*ACTION ITEM*:
Could you set down the lines below, from the one containing "for a, b, c" through the final line, exactly as written?
━━━━━━━━
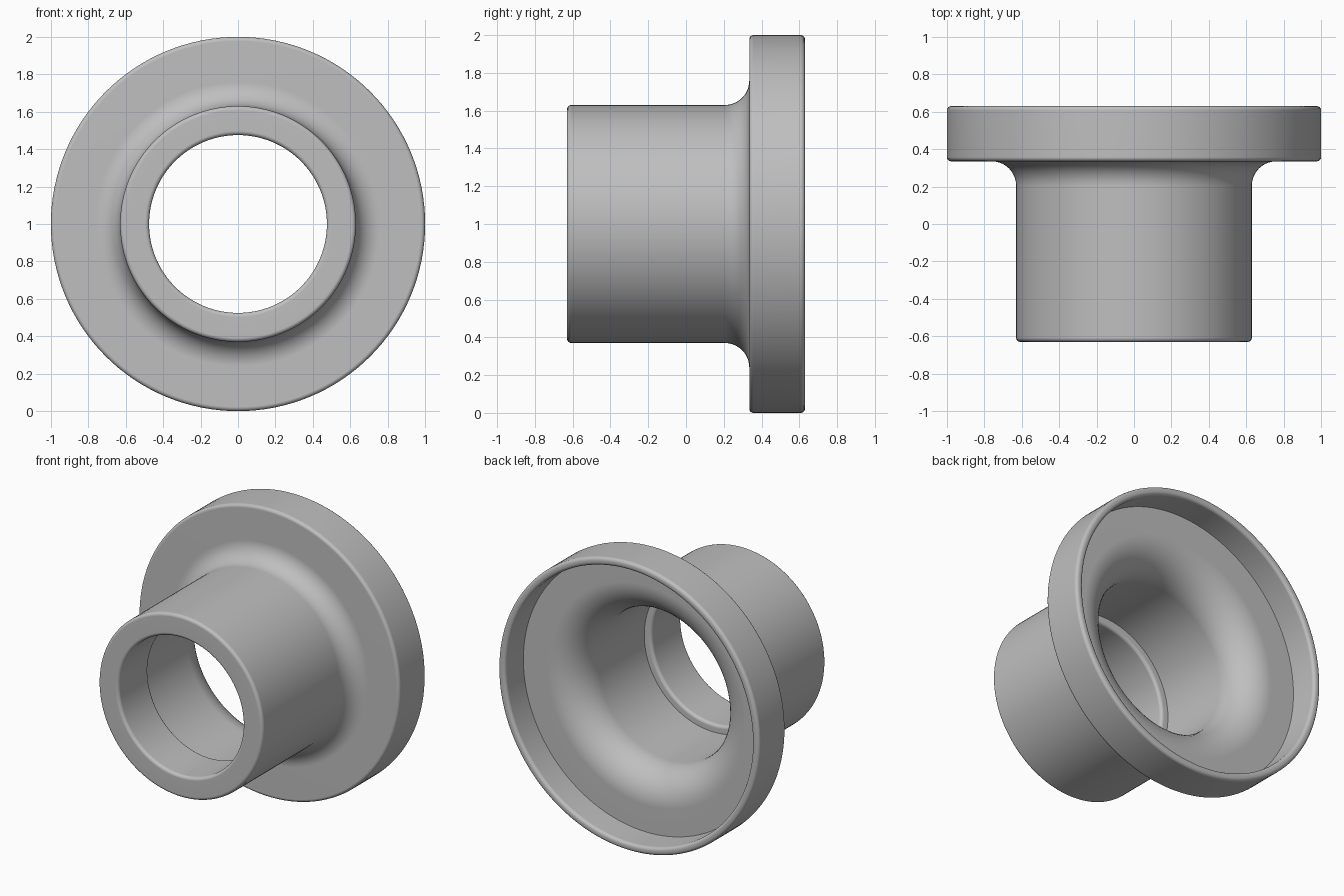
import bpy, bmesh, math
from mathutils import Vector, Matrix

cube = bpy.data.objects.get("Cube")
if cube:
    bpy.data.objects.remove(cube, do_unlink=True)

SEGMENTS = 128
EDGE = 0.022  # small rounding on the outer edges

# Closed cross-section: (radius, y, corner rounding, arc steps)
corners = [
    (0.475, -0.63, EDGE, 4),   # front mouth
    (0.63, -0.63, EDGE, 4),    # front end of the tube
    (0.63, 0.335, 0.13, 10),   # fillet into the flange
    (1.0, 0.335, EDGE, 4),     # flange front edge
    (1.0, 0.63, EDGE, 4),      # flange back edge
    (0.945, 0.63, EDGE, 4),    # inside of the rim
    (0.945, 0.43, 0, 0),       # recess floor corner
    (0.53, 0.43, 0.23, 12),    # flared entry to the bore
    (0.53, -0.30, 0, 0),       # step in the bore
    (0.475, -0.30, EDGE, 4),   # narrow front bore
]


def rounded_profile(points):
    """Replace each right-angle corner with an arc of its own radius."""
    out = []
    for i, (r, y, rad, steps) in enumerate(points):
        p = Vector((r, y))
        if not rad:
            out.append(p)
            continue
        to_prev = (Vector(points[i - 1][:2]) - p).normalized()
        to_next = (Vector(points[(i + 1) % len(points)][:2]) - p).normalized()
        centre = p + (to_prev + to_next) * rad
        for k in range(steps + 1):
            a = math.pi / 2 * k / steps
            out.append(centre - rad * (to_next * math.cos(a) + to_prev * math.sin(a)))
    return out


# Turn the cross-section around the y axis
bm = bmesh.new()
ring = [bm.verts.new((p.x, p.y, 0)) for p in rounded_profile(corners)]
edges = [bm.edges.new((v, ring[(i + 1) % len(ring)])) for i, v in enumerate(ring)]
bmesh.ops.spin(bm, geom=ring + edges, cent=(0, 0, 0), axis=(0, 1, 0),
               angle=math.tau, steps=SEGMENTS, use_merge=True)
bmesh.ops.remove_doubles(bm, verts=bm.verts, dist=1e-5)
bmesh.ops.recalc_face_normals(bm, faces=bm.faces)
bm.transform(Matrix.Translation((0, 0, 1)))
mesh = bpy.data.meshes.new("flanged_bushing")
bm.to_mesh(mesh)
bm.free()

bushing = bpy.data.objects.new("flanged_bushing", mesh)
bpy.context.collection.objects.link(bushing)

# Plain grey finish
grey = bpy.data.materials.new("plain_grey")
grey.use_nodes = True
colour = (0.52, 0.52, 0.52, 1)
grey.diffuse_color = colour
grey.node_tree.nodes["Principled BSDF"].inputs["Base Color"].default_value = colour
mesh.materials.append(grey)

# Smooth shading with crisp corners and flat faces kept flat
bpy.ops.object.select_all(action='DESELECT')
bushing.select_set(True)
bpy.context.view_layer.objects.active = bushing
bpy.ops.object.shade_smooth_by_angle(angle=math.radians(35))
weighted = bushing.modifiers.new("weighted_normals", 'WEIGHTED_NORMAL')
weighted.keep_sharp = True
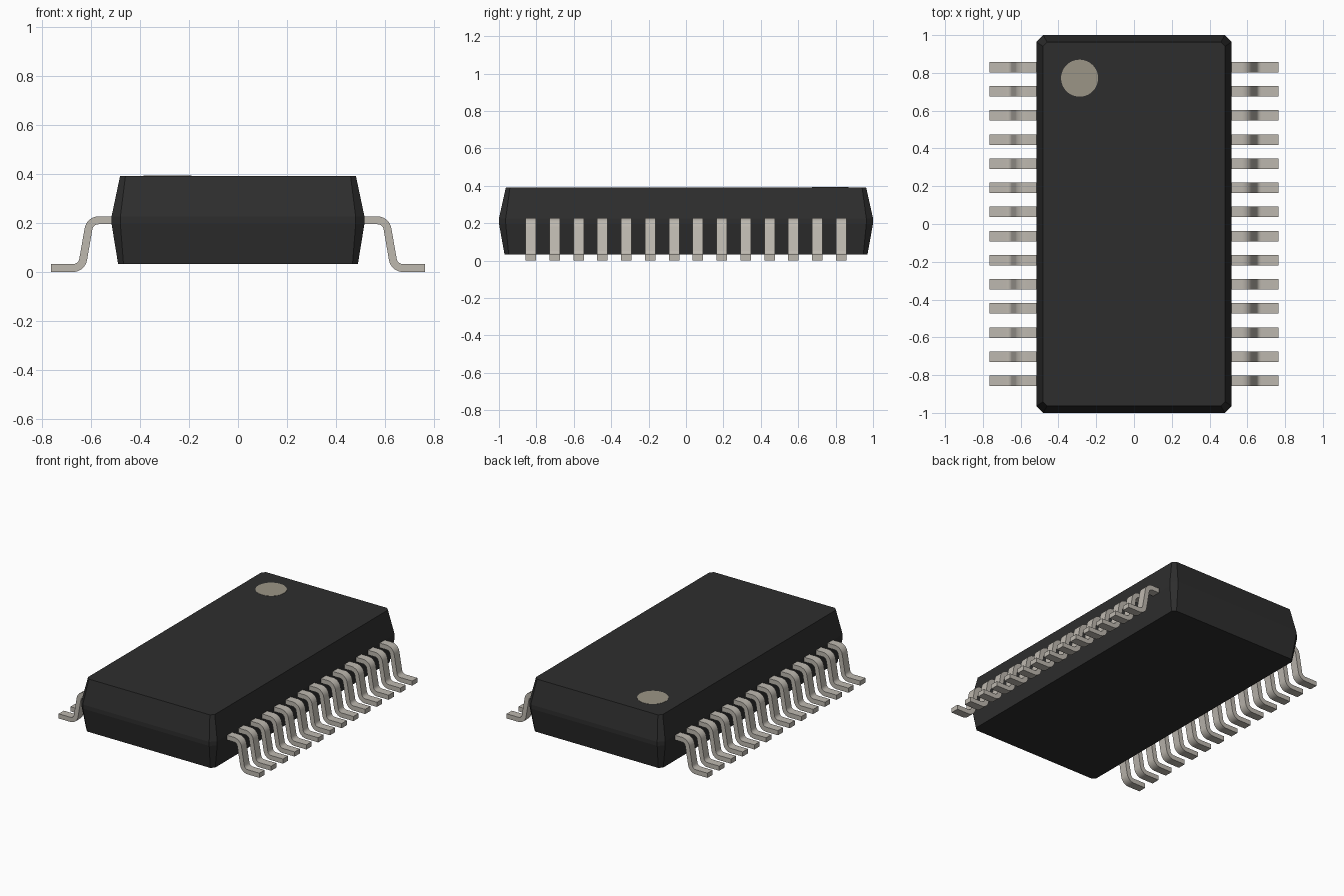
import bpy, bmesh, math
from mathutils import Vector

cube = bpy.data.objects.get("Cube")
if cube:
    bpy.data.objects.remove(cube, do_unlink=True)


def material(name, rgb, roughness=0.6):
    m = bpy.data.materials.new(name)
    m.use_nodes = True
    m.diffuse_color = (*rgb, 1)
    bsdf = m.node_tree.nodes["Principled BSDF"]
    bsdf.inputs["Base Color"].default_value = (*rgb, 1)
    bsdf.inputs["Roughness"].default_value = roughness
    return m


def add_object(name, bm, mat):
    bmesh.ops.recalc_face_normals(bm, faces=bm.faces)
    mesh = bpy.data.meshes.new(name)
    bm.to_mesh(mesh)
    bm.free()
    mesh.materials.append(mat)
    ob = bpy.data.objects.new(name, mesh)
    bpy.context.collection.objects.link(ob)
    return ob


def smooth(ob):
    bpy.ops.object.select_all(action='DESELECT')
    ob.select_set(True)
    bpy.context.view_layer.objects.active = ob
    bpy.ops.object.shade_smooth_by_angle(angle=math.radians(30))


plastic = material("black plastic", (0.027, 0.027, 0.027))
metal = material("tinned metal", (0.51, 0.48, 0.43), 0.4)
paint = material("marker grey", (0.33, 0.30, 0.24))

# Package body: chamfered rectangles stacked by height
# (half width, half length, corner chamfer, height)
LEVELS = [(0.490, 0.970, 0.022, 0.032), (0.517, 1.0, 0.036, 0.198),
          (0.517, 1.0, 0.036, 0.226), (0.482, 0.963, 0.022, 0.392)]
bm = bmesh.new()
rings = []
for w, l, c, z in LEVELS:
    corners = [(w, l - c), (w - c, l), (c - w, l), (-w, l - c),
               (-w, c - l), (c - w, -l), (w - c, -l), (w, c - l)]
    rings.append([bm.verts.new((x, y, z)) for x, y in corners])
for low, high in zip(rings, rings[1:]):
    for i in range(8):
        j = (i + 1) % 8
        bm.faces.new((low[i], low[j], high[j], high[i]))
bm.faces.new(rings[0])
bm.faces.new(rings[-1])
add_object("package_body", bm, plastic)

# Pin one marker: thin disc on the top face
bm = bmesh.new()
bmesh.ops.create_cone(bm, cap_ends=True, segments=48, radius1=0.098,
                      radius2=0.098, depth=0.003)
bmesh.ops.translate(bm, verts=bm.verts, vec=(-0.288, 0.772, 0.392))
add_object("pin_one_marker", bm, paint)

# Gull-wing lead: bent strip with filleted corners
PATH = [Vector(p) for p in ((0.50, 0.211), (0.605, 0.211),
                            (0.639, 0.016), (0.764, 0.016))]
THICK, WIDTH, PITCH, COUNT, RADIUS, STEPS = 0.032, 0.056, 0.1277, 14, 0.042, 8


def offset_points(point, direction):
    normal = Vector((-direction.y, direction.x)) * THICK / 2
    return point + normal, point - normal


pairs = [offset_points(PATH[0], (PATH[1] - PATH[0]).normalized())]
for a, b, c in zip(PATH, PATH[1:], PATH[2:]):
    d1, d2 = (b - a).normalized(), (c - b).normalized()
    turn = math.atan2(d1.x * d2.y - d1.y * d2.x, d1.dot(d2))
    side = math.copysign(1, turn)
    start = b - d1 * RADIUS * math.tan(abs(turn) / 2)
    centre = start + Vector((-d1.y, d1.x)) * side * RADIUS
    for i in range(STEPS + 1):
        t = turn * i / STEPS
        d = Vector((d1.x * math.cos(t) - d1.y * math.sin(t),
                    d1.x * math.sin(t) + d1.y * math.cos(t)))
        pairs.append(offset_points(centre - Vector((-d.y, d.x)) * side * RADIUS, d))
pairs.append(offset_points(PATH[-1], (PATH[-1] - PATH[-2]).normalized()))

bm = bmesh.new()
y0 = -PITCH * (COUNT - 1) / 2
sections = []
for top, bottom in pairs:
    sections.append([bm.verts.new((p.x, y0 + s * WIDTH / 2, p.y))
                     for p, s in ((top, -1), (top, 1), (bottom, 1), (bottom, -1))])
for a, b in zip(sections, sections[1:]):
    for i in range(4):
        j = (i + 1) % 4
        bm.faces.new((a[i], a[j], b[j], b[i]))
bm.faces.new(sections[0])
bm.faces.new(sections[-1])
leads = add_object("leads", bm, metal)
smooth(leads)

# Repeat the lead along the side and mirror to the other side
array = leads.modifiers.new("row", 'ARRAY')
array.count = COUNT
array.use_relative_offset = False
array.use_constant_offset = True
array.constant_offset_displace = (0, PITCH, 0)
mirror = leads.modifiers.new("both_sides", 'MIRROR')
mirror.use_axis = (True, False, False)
━━━━━━━━
*RESPONSE TO THE TASK*:
for a, b, c in zip(PATH, PATH[1:], PATH[2:]):
    d1, d2 = (b - a).normalized(), (c - b).normalized()
    turn = math.atan2(d1.x * d2.y - d1.y * d2.x, d1.dot(d2))
    side = math.copysign(1, turn)
    start = b - d1 * RADIUS * math.tan(abs(turn) / 2)
    centre = start + Vector((-d1.y, d1.x)) * side * RADIUS
    for i in range(STEPS + 1):
        t = turn * i / STEPS
        d = Vector((d1.x * math.cos(t) - d1.y * math.sin(t),
                    d1.x * math.sin(t) + d1.y * math.cos(t)))
        pairs.append(offset_points(centre - Vector((-d.y, d.x)) * side * RADIUS, d))
pairs.append(offset_points(PATH[-1], (PATH[-1] - PATH[-2]).normalized()))

bm = bmesh.new()
y0 = -PITCH * (COUNT - 1) / 2
sections = []
for top, bottom in pairs:
    sections.append([bm.verts.new((p.x, y0 + s * WIDTH / 2, p.y))
                     for p, s in ((top, -1), (top, 1), (bottom, 1), (bottom, -1))])
for a, b in zip(sections, sections[1:]):
    for i in range(4):
        j = (i + 1) % 4
        bm.faces.new((a[i], a[j], b[j], b[i]))
bm.faces.new(sections[0])
bm.faces.new(sections[-1])
leads = add_object("leads", bm, metal)
smooth(leads)

# Repeat the lead along the side and mirror to the other side
array = leads.modifiers.new("row", 'ARRAY')
array.count = COUNT
array.use_relative_offset = False
array.use_constant_offset = True
array.constant_offset_displace = (0, PITCH, 0)
mirror = leads.modifiers.new("both_sides", 'MIRROR')
mirror.use_axis = (True, False, False)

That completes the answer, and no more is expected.